Stored records:

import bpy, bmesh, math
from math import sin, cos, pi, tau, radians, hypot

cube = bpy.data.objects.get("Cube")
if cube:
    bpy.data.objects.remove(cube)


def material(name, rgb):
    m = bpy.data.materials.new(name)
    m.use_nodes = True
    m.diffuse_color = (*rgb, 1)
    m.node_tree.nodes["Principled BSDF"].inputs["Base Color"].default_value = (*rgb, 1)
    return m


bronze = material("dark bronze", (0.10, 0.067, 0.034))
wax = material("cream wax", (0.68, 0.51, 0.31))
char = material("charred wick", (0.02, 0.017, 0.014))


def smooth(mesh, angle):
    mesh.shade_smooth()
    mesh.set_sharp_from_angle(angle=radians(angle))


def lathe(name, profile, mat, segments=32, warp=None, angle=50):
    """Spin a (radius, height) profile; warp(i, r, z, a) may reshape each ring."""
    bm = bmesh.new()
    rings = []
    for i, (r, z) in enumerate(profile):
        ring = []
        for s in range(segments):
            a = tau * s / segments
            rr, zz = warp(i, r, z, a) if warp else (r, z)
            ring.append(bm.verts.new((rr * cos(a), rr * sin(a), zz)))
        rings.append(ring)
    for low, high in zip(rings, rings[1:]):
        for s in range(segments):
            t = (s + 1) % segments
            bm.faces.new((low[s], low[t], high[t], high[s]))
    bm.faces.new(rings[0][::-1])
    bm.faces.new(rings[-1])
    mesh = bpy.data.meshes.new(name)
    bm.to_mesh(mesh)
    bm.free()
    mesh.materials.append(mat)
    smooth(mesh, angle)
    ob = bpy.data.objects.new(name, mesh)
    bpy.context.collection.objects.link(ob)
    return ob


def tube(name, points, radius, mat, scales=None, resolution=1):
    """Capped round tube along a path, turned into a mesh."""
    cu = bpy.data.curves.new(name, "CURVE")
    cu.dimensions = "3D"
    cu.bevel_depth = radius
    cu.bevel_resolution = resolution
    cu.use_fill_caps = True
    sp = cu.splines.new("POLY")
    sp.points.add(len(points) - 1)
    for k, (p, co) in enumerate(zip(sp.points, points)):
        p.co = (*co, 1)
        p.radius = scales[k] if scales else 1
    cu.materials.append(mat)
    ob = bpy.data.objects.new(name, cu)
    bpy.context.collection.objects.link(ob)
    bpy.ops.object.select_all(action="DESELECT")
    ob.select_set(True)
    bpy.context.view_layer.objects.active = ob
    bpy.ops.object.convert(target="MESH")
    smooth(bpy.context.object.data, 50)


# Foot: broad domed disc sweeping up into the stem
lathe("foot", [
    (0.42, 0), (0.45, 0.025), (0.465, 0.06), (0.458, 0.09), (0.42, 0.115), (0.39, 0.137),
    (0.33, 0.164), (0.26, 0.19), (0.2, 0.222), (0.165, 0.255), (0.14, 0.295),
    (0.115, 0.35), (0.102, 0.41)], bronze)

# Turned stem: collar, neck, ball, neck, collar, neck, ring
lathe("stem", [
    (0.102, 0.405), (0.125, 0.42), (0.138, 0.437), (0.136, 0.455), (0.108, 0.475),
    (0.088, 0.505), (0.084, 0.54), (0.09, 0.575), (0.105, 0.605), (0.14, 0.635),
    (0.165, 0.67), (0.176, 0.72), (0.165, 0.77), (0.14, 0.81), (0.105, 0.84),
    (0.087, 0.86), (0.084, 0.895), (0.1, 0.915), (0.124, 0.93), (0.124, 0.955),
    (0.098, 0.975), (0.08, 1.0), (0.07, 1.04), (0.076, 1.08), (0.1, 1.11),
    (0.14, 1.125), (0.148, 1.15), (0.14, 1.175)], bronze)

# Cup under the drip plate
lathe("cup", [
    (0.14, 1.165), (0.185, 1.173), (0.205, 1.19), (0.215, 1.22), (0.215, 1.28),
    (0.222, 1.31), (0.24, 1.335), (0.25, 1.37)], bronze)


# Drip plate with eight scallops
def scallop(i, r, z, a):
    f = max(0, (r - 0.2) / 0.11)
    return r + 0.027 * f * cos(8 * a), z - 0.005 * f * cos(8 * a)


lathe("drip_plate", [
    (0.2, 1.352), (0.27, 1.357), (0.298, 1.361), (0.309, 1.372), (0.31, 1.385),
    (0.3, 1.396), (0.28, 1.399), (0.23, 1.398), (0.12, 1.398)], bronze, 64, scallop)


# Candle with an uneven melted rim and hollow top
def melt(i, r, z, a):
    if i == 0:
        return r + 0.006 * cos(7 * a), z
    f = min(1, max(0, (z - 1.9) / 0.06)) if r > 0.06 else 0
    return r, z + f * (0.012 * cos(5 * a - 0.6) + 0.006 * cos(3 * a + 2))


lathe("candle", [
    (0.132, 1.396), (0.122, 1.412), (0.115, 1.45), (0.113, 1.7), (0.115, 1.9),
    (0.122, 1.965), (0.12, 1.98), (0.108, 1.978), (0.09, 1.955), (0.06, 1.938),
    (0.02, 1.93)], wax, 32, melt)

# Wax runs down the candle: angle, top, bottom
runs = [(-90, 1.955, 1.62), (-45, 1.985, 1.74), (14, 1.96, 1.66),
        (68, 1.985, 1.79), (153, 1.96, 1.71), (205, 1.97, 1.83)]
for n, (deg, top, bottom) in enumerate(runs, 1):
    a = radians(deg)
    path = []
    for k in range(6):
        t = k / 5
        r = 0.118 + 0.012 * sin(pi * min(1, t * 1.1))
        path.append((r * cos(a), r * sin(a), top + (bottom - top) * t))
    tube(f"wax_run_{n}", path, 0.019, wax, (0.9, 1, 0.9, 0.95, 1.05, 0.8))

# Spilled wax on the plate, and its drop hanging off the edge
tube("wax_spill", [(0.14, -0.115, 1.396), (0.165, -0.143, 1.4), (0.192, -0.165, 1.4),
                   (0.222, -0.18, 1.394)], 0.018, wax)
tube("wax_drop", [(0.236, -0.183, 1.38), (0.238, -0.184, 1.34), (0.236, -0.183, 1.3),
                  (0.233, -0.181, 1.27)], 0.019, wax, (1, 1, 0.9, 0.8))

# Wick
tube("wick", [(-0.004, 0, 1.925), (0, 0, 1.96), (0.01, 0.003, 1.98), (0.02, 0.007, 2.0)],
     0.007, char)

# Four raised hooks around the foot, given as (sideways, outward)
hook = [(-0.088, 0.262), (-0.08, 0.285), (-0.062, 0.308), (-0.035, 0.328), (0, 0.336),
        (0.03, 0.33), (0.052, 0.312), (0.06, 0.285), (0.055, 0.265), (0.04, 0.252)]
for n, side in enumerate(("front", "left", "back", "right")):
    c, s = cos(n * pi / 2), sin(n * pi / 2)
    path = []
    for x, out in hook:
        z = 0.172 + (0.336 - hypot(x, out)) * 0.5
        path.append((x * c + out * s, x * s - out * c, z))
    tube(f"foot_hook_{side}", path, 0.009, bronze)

Assigned task:
For each line in the entries that contains the string "scales", make a copy.

Response to the exercise:
def tube(name, points, radius, mat, scales=None, resolution=1):
        p.radius = scales[k] if scales else 1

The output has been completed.